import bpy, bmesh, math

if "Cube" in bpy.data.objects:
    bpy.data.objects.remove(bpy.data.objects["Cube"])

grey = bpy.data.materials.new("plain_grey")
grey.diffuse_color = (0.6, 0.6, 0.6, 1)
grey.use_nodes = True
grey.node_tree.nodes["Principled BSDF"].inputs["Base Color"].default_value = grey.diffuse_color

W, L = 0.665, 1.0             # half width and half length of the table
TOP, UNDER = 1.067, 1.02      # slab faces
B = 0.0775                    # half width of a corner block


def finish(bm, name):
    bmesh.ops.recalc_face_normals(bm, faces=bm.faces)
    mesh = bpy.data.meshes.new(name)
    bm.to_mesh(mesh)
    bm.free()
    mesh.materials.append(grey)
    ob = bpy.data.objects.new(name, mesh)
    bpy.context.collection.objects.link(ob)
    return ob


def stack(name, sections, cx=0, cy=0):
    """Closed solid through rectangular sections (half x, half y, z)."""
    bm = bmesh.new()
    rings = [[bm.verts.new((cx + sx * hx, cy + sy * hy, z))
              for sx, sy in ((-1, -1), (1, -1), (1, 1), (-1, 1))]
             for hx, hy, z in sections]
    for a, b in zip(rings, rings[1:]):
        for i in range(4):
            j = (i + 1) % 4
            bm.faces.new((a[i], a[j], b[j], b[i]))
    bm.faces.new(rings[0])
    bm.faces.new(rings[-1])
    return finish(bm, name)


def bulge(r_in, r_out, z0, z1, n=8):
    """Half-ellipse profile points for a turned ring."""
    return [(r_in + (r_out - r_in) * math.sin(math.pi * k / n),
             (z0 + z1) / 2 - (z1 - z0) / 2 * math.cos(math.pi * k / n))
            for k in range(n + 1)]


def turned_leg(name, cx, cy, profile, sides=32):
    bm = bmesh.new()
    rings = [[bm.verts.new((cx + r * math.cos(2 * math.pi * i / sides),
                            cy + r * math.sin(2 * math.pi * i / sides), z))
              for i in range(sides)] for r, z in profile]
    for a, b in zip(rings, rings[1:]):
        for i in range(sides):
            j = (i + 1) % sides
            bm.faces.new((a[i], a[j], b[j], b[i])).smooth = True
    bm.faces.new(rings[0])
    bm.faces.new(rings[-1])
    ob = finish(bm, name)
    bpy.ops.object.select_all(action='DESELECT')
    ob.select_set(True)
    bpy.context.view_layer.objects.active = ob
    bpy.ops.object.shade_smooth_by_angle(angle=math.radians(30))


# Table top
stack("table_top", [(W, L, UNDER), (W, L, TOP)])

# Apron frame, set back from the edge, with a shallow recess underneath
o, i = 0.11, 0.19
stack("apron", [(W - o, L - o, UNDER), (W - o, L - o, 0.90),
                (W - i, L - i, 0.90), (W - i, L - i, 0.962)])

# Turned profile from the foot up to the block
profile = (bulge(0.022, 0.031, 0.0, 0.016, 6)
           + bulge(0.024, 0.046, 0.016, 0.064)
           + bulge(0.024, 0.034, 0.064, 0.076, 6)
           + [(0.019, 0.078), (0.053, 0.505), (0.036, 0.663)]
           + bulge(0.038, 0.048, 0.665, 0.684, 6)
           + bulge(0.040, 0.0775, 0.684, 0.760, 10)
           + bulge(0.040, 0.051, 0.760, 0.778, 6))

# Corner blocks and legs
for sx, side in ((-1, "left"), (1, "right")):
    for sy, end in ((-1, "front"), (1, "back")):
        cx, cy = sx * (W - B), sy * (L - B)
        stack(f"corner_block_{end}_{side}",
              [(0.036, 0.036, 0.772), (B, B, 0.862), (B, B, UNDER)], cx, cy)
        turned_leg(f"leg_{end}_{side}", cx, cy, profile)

> WORK INSTRUCTION: Both end lines included, restate word for word the lines above from the line with "TOP, UNDER = 1.067, 1.02" to the line with "for k in range(n + 1)]", and nothing else.

> OUTPUT FOR THIS TASK:
TOP, UNDER = 1.067, 1.02      # slab faces
B = 0.0775                    # half width of a corner block


def finish(bm, name):
    bmesh.ops.recalc_face_normals(bm, faces=bm.faces)
    mesh = bpy.data.meshes.new(name)
    bm.to_mesh(mesh)
    bm.free()
    mesh.materials.append(grey)
    ob = bpy.data.objects.new(name, mesh)
    bpy.context.collection.objects.link(ob)
    return ob


def stack(name, sections, cx=0, cy=0):
    """Closed solid through rectangular sections (half x, half y, z)."""
    bm = bmesh.new()
    rings = [[bm.verts.new((cx + sx * hx, cy + sy * hy, z))
              for sx, sy in ((-1, -1), (1, -1), (1, 1), (-1, 1))]
             for hx, hy, z in sections]
    for a, b in zip(rings, rings[1:]):
        for i in range(4):
            j = (i + 1) % 4
            bm.faces.new((a[i], a[j], b[j], b[i]))
    bm.faces.new(rings[0])
    bm.faces.new(rings[-1])
    return finish(bm, name)


def bulge(r_in, r_out, z0, z1, n=8):
    """Half-ellipse profile points for a turned ring."""
    return [(r_in + (r_out - r_in) * math.sin(math.pi * k / n),
             (z0 + z1) / 2 - (z1 - z0) / 2 * math.cos(math.pi * k / n))
            for k in range(n + 1)]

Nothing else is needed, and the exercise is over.